I was driving through a section of town this morning that I rarely occasion and noticed a new storefront. It's called Gold Teeth. That's right, teeth grill. At the old Caesar's Pizza site. My immediate reaction was to laugh out loud and think, "Render unto Caesar what is Caesar's, and render unto the dental god...."
Yesterday, I noticed that a new picture of my niece has been posted and tagged on Facebook in which she is sporting a rather oddly-shaped lip ring on her lower lip. To my Philistine eyes, it look liked she had an ugly tick on her bottom lip.
I've been reflecting on what is our current age's fascination with self-mutilation as an expression of beauty. Gold teeth and lip rings and the like just don't exemplify beauty. No aesthetic rationalizing can possibly convince me otherwise.

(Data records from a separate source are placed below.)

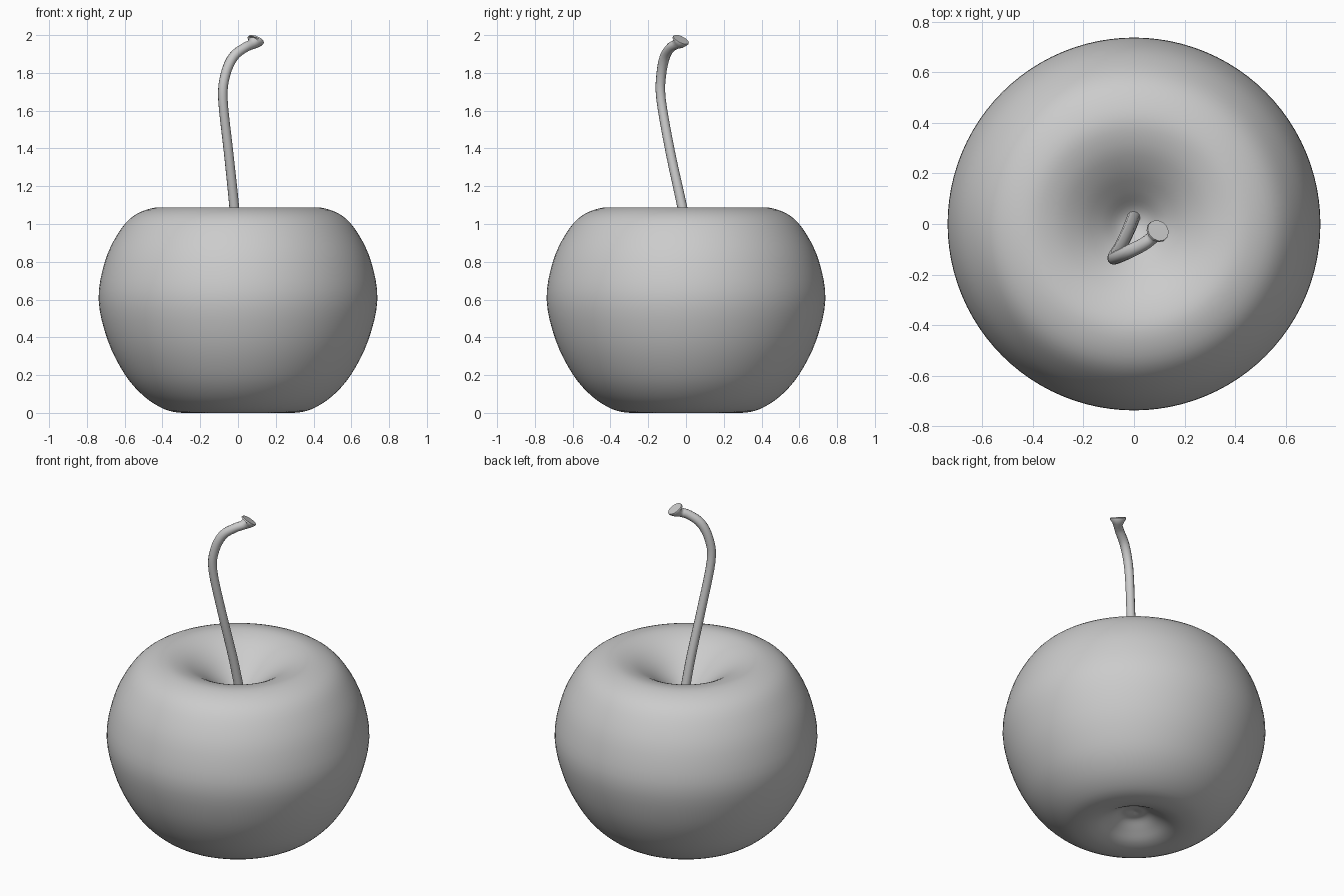
import bpy, bmesh, math
from mathutils import Vector

if "Cube" in bpy.data.objects:
    bpy.data.objects.remove(bpy.data.objects["Cube"])


def smooth_path(pts, steps):
    """Catmull-Rom interpolation through the given points."""
    p = [Vector(q) for q in pts]
    p = [2 * p[0] - p[1]] + p + [2 * p[-1] - p[-2]]
    out = []
    for i in range(1, len(p) - 2):
        a, b, c, d = p[i - 1:i + 3]
        for s in range(steps):
            t = s / steps
            out.append(0.5 * (2 * b + (c - a) * t + (2 * a - 5 * b + 4 * c - d) * t ** 2
                              + (3 * b - a - 3 * c + d) * t ** 3))
    out.append(p[-2])
    return out


def make_object(name, bm):
    bmesh.ops.recalc_face_normals(bm, faces=bm.faces)
    mesh = bpy.data.meshes.new(name)
    bm.to_mesh(mesh)
    bm.free()
    ob = bpy.data.objects.new(name, mesh)
    bpy.context.collection.objects.link(ob)
    bpy.context.view_layer.objects.active = ob
    ob.select_set(True)
    bpy.ops.object.shade_smooth_by_angle(angle=math.radians(50))
    ob.select_set(False)
    return ob


def skin(bm, rings):
    for a, b in zip(rings, rings[1:]):
        n = len(a)
        for i in range(n):
            bm.faces.new((a[i], a[(i + 1) % n], b[(i + 1) % n], b[i]))


# Fruit: lathed profile (radius, height) with a stem hollow and a dimpled base
profile = [(0.0, 0.10), (0.04, 0.092), (0.08, 0.085), (0.14, 0.05), (0.21, 0.013),
           (0.29, 0.0), (0.39, 0.02), (0.50, 0.09), (0.60, 0.205), (0.69, 0.385),
           (0.738, 0.60), (0.705, 0.80), (0.635, 0.95), (0.55, 1.045), (0.43, 1.088),
           (0.32, 1.07), (0.22, 1.015), (0.13, 0.94), (0.06, 0.875), (0.0, 0.85)]
prof = smooth_path([(r, 0, z) for r, z in profile], 4)
bm = bmesh.new()
N = 96
rings = [[bm.verts.new((q.x * math.cos(2 * math.pi * i / N),
                        q.x * math.sin(2 * math.pi * i / N), q.z)) for i in range(N)]
         for q in prof[1:-1]]
skin(bm, rings)
for ring, tip in ((rings[0], prof[0]), (rings[-1], prof[-1])):
    v = bm.verts.new((0, 0, tip.z))
    for i in range(N):
        bm.faces.new((ring[i], ring[(i + 1) % N], v))
make_object("fruit", bm)

# Stem: bent tube (x, y, z, radius) flaring into a small disc at the tip
stem = [(0.0, 0.03, 0.83, 0.027), (-0.02, -0.02, 1.09, 0.026), (-0.05, -0.083, 1.38, 0.025),
        (-0.08, -0.132, 1.66, 0.025), (-0.067, -0.131, 1.79, 0.026),
        (-0.025, -0.112, 1.885, 0.027), (0.035, -0.082, 1.933, 0.026),
        (0.072, -0.055, 1.95, 0.026)]
path = smooth_path(stem, 4) + [Vector((0.085, -0.038, 1.96, 0.034)),
                               Vector((0.092, -0.030, 1.97, 0.046)),
                               Vector((0.096, -0.026, 1.977, 0.045))]
pos = [q.to_3d() for q in path]
bm = bmesh.new()
M = 12
rings = []
for i, q in enumerate(path):
    d = (pos[min(i + 1, len(pos) - 1)] - pos[max(i - 1, 0)]).normalized()
    if i >= len(path) - 2:
        d = Vector((0.38, 0.40, 0.83)).normalized()
    u = Vector((0.5, -1, 0)).cross(d).normalized()
    w = d.cross(u)
    rings.append([bm.verts.new(pos[i] + q.w * (u * math.cos(2 * math.pi * k / M)
                                               + w * math.sin(2 * math.pi * k / M)))
                  for k in range(M)])
skin(bm, rings)
bm.faces.new(rings[0])
bm.faces.new(rings[-1])
make_object("stem", bm)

At last weekend's Ignited by Truth Conference, Joseph Pearce, spoke passionately about the evangelizing power of Beauty. In an age where Truth is whatever one makes of it (relativism) and Goodness has been turned upside down (pursuit of self as the ultimate good), he said that Beauty still has the power to move people's minds and hearts to God.
When we see a sunrise, we are pierced by its beauty overcoming our jadedness. There is nothing that we can do to create a sunrise, it is entirely beyond our control. It is a truly hardened person who cannot be moved by the beauty of nature. Joseph Pearce talked about humility as a necessary ingredient for being moved by Beauty quoting some U2 lyrics: "If you want to kiss the sky, you better learn how to kneel..." Humility is hard. We naturally tend to prideful ways, embracing freedom as something unencumbered and unrestrained. Woe to anyone who stands in our way. Freedom of expression without regard for consequences is the a measure of having arrived.
Which brings me back to gold teeth and lip rings. After the shock value is attained, what then? I am left staring at my niece's lip thinking about the tick-like attachment that is there. Perhaps I need to work on being less judgmental. But I think of her life and the constant pursuit of happiness though never quite finding it. There is nothing particularly unique about her story other than it's the same story of too many of her generation: the ennui with life, in spite of all the trappings of wealth and consequence.
I wonder in what ways I, too, wear the spiritual equivalent of a lip ring, my self-mutilation that detracts from the Beauty of the imageness of Christ in me. Sin is mutilation. It mars however small it might be. I am looking forward to Lent with its austerity and simplicity. The Old Calendar with its three Sundays of pre-Lenten preparation is helping me sort through my own spiritual detritus.
What will I render unto God?